With their special structure and large surface area, MOFs open up new opportunities in drug delivery. The ability to exchange the metal centers and organic linkers even provide an extensive library of MOF materials. As a result, the integration of small guest molecules within the MOF pores, such as small molecule drugs and biomolecules, have shown promise for delivery applications to treat diseases. A recent review article discusses current proceedings on integrating diverse biomolecules within MOFs.
Many of the electronic devices we use in our daily life rely on liquid crystal display (LCD) technologies. LCDs get their name from the special liquid crystal solution that is contained between two thin glass plates inside the display. An electric field applied across the liquid crystal layer changes optical properties of the liquid crystals thus enabling their use in displays. A new paper reports several interesting size effects including monotonous and non-monotonous dependence of the total concentration of mobile ions in liquid crystals on the thickness of the cell and/or on the concentration of nanoparticles.
The ultimate challenge of nanotechnology is to control the structure of matter with atomic precision. The better we are at shaping and structuring material on a small scale, the more powerful technology we can dream of. Unfortunately, the atomic scale is entirely out of range for conventional patterning. Researchers now report that they have achieved nanoscale self-assembly within a two-dimensional layer. Dosing of ethylene and borazine near a hot iridium surface, leads for self-organising of a two-dimensional superlattice of graphene dots.
Ionizing radiation (e.g. X-rays) is widely used in the treatment of cancer, but can cause significant damage to healthy cells. The overarching goal of radiotherapy is to safely, accurately and efficiently deliver ionizing radiation in order to treat diseases, typically cancer.
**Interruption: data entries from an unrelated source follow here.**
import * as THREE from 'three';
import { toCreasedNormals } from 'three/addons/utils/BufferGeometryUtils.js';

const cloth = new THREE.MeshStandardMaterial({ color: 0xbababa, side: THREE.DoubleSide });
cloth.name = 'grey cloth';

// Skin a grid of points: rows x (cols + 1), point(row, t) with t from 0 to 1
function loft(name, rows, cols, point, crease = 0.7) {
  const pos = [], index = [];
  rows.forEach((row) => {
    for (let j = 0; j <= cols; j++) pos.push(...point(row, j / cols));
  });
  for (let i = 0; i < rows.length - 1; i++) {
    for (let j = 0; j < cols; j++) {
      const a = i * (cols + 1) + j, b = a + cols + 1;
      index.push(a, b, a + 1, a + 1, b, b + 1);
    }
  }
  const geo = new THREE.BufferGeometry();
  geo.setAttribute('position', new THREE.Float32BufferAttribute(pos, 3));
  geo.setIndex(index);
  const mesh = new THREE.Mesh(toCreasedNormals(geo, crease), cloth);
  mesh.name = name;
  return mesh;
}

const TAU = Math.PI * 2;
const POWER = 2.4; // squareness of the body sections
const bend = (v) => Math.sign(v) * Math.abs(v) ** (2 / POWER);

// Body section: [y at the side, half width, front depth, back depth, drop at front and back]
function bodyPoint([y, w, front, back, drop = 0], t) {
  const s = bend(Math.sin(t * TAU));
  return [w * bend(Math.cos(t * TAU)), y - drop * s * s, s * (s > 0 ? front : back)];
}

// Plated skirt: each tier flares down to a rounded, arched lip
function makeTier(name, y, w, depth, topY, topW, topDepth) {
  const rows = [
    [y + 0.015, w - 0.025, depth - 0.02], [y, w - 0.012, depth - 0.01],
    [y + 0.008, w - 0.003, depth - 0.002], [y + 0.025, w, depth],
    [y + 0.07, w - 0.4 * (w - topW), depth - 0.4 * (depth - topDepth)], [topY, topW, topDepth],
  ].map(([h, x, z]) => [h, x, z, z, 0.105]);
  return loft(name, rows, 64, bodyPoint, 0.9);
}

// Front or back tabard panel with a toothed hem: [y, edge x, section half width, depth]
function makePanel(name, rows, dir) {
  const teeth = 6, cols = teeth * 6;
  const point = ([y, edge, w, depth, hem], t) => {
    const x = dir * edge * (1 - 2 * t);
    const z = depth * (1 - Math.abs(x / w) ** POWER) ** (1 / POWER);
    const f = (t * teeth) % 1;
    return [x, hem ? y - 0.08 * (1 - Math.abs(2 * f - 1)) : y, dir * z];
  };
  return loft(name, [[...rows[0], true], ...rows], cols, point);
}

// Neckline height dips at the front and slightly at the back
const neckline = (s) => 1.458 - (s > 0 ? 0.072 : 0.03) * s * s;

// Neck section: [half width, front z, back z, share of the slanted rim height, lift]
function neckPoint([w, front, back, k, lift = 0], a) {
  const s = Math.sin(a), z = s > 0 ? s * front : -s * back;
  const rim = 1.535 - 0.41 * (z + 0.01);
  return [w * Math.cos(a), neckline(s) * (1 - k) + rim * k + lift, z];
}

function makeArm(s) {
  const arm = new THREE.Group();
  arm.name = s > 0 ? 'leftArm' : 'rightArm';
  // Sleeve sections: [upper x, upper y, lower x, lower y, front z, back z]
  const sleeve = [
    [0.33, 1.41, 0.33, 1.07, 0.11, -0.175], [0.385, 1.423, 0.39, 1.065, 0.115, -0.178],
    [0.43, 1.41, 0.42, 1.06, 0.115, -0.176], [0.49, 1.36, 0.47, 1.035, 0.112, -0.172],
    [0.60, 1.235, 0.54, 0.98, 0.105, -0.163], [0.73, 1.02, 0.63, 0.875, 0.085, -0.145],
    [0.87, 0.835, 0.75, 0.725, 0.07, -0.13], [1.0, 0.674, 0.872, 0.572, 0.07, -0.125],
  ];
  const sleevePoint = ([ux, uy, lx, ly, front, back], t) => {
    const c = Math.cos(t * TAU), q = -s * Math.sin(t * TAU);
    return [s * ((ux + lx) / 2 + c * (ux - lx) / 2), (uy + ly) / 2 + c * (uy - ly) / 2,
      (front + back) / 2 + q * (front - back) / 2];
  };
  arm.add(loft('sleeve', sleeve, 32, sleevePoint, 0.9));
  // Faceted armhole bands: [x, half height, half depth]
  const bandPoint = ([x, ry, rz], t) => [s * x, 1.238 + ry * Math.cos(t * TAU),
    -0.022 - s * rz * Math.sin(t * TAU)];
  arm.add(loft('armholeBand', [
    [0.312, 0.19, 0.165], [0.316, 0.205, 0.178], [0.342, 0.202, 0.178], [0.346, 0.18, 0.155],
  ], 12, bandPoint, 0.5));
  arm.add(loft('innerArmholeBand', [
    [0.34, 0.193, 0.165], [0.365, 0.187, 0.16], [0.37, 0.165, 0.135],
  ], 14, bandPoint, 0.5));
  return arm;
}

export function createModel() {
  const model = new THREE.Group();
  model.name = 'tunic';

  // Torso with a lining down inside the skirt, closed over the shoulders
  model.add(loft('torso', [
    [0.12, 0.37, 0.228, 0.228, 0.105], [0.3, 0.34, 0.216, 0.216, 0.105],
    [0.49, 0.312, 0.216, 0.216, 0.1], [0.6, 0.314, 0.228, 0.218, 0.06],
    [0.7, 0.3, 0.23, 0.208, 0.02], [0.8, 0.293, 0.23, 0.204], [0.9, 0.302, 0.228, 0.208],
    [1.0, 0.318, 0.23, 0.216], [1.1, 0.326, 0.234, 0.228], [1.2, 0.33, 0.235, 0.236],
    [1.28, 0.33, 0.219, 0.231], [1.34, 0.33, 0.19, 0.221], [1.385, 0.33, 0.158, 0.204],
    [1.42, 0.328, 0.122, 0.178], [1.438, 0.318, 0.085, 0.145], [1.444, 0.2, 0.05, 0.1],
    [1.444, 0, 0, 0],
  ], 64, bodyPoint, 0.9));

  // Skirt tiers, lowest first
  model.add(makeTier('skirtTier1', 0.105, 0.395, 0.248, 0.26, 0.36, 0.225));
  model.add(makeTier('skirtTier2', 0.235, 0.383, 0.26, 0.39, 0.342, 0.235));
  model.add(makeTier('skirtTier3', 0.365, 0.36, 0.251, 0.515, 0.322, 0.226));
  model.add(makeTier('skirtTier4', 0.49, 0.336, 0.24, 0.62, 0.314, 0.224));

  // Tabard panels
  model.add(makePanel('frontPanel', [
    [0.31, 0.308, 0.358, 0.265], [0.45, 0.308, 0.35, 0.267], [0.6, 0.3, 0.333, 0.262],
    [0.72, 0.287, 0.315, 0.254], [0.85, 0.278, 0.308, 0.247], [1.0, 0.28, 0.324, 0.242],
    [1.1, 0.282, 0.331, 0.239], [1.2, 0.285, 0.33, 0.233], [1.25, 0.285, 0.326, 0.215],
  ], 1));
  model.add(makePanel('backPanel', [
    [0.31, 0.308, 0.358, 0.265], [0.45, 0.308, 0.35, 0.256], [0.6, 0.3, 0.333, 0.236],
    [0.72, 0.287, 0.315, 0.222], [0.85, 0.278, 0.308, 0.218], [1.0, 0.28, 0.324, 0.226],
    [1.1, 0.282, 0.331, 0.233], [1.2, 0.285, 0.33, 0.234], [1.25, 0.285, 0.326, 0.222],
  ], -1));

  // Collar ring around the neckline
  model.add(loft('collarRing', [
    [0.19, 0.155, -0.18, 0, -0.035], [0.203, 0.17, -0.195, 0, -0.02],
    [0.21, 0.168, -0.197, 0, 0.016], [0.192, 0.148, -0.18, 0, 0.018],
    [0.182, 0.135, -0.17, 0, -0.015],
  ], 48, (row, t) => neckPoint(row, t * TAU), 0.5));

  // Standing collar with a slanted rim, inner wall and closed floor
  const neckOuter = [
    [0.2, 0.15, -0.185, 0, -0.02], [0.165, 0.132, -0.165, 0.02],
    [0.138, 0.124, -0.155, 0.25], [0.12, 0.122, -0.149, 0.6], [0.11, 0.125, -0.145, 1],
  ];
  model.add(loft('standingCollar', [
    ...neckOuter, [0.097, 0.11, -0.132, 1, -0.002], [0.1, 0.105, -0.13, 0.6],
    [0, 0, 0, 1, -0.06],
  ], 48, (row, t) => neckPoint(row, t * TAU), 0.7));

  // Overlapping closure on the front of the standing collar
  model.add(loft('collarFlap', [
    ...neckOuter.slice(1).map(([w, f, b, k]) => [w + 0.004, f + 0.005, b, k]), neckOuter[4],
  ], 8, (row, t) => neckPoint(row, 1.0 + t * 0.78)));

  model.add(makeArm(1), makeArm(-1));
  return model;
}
A novel sensor technology can help medical physicists and oncologists effectively plan fractionated radiotherapy in the clinic, reduce accidental overexposures, and reduce radiation-induced toxicity.